Apart from the pictures, write out the records that follow exactly.

● Study material
=== Section Start ===
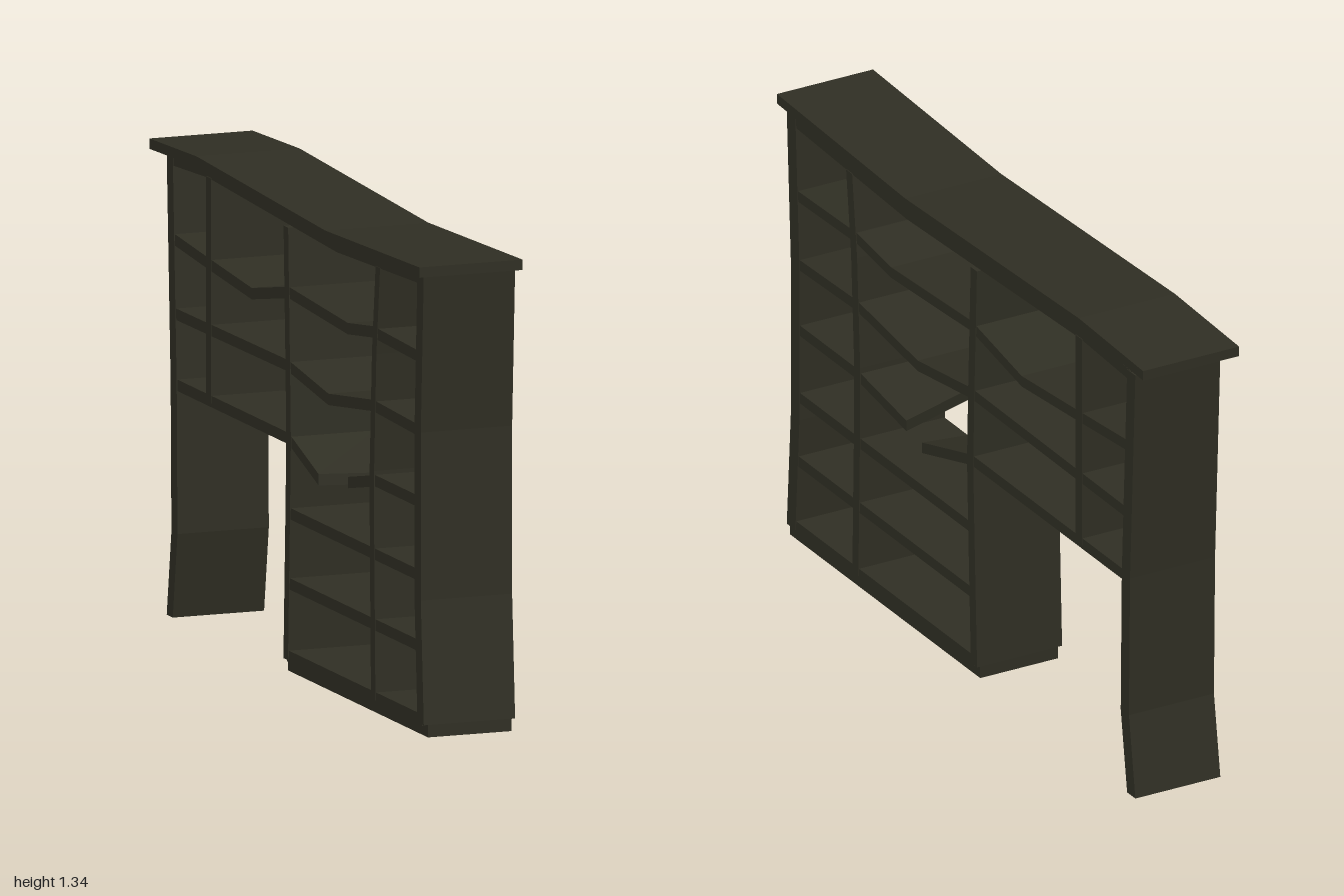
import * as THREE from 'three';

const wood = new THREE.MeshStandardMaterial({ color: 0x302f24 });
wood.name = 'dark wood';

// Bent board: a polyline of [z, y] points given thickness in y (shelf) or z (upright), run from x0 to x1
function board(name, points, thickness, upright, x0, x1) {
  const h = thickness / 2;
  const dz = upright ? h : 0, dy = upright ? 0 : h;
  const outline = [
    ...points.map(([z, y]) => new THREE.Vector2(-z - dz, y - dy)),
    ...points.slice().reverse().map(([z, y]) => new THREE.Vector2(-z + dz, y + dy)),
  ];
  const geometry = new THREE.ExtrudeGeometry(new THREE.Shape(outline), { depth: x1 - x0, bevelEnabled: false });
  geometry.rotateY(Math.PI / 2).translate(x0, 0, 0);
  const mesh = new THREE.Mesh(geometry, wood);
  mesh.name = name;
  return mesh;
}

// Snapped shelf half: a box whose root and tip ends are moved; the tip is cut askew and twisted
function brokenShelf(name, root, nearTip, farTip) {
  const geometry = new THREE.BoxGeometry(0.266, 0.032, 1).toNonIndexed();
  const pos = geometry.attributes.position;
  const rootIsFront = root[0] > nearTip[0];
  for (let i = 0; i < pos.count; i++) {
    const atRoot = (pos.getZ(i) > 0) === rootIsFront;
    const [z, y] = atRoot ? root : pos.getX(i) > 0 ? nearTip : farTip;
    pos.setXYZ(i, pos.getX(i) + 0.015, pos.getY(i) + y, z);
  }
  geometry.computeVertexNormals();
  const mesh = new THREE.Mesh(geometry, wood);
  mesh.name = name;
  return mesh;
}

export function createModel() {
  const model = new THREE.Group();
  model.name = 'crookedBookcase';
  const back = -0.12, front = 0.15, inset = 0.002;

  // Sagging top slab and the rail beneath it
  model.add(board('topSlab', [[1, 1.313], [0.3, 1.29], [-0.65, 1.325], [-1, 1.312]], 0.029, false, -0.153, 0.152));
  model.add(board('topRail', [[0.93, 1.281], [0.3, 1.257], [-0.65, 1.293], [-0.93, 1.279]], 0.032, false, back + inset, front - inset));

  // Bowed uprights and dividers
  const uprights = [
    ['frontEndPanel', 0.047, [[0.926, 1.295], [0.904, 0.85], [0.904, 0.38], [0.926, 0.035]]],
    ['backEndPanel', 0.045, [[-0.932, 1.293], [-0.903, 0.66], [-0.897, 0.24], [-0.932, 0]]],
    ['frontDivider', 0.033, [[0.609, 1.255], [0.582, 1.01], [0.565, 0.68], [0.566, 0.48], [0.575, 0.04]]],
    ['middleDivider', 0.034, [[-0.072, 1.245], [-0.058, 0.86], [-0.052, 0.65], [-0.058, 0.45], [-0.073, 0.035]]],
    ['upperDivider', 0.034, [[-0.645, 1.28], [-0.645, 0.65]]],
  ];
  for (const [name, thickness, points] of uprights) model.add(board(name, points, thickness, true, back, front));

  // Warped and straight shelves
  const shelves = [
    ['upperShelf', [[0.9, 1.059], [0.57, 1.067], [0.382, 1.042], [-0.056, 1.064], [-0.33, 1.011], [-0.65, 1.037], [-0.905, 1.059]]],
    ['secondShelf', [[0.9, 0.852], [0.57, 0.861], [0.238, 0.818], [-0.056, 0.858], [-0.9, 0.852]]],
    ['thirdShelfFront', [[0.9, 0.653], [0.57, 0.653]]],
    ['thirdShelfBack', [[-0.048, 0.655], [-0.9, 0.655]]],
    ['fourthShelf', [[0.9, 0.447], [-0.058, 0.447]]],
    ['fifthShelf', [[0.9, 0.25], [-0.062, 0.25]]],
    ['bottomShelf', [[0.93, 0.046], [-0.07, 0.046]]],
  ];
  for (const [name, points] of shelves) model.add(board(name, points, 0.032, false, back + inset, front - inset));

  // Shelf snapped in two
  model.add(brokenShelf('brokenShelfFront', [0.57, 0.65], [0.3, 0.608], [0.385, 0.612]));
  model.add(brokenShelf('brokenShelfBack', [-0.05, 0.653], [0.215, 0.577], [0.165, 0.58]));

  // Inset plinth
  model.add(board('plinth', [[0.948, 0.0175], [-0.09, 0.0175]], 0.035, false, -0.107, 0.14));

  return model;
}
=== Section End ===
● Answer
import * as THREE from 'three';

const wood = new THREE.MeshStandardMaterial({ color: 0x302f24 });
wood.name = 'dark wood';

// Bent board: a polyline of [z, y] points given thickness in y (shelf) or z (upright), run from x0 to x1
function board(name, points, thickness, upright, x0, x1) {
  const h = thickness / 2;
  const dz = upright ? h : 0, dy = upright ? 0 : h;
  const outline = [
    ...points.map(([z, y]) => new THREE.Vector2(-z - dz, y - dy)),
    ...points.slice().reverse().map(([z, y]) => new THREE.Vector2(-z + dz, y + dy)),
  ];
  const geometry = new THREE.ExtrudeGeometry(new THREE.Shape(outline), { depth: x1 - x0, bevelEnabled: false });
  geometry.rotateY(Math.PI / 2).translate(x0, 0, 0);
  const mesh = new THREE.Mesh(geometry, wood);
  mesh.name = name;
  return mesh;
}

// Snapped shelf half: a box whose root and tip ends are moved; the tip is cut askew and twisted
function brokenShelf(name, root, nearTip, farTip) {
  const geometry = new THREE.BoxGeometry(0.266, 0.032, 1).toNonIndexed();
  const pos = geometry.attributes.position;
  const rootIsFront = root[0] > nearTip[0];
  for (let i = 0; i < pos.count; i++) {
    const atRoot = (pos.getZ(i) > 0) === rootIsFront;
    const [z, y] = atRoot ? root : pos.getX(i) > 0 ? nearTip : farTip;
    pos.setXYZ(i, pos.getX(i) + 0.015, pos.getY(i) + y, z);
  }
  geometry.computeVertexNormals();
  const mesh = new THREE.Mesh(geometry, wood);
  mesh.name = name;
  return mesh;
}

export function createModel() {
  const model = new THREE.Group();
  model.name = 'crookedBookcase';
  const back = -0.12, front = 0.15, inset = 0.002;

  // Sagging top slab and the rail beneath it
  model.add(board('topSlab', [[1, 1.313], [0.3, 1.29], [-0.65, 1.325], [-1, 1.312]], 0.029, false, -0.153, 0.152));
  model.add(board('topRail', [[0.93, 1.281], [0.3, 1.257], [-0.65, 1.293], [-0.93, 1.279]], 0.032, false, back + inset, front - inset));

  // Bowed uprights and dividers
  const uprights = [
    ['frontEndPanel', 0.047, [[0.926, 1.295], [0.904, 0.85], [0.904, 0.38], [0.926, 0.035]]],
    ['backEndPanel', 0.045, [[-0.932, 1.293], [-0.903, 0.66], [-0.897, 0.24], [-0.932, 0]]],
    ['frontDivider', 0.033, [[0.609, 1.255], [0.582, 1.01], [0.565, 0.68], [0.566, 0.48], [0.575, 0.04]]],
    ['middleDivider', 0.034, [[-0.072, 1.245], [-0.058, 0.86], [-0.052, 0.65], [-0.058, 0.45], [-0.073, 0.035]]],
    ['upperDivider', 0.034, [[-0.645, 1.28], [-0.645, 0.65]]],
  ];
  for (const [name, thickness, points] of uprights) model.add(board(name, points, thickness, true, back, front));

  // Warped and straight shelves
  const shelves = [
    ['upperShelf', [[0.9, 1.059], [0.57, 1.067], [0.382, 1.042], [-0.056, 1.064], [-0.33, 1.011], [-0.65, 1.037], [-0.905, 1.059]]],
    ['secondShelf', [[0.9, 0.852], [0.57, 0.861], [0.238, 0.818], [-0.056, 0.858], [-0.9, 0.852]]],
    ['thirdShelfFront', [[0.9, 0.653], [0.57, 0.653]]],
    ['thirdShelfBack', [[-0.048, 0.655], [-0.9, 0.655]]],
    ['fourthShelf', [[0.9, 0.447], [-0.058, 0.447]]],
    ['fifthShelf', [[0.9, 0.25], [-0.062, 0.25]]],
    ['bottomShelf', [[0.93, 0.046], [-0.07, 0.046]]],
  ];
  for (const [name, points] of shelves) model.add(board(name, points, 0.032, false, back + inset, front - inset));

  // Shelf snapped in two
  model.add(brokenShelf('brokenShelfFront', [0.57, 0.65], [0.3, 0.608], [0.385, 0.612]));
  model.add(brokenShelf('brokenShelfBack', [-0.05, 0.653], [0.215, 0.577], [0.165, 0.58]));

  // Inset plinth
  model.add(board('plinth', [[0.948, 0.0175], [-0.09, 0.0175]], 0.035, false, -0.107, 0.14));

  return model;
}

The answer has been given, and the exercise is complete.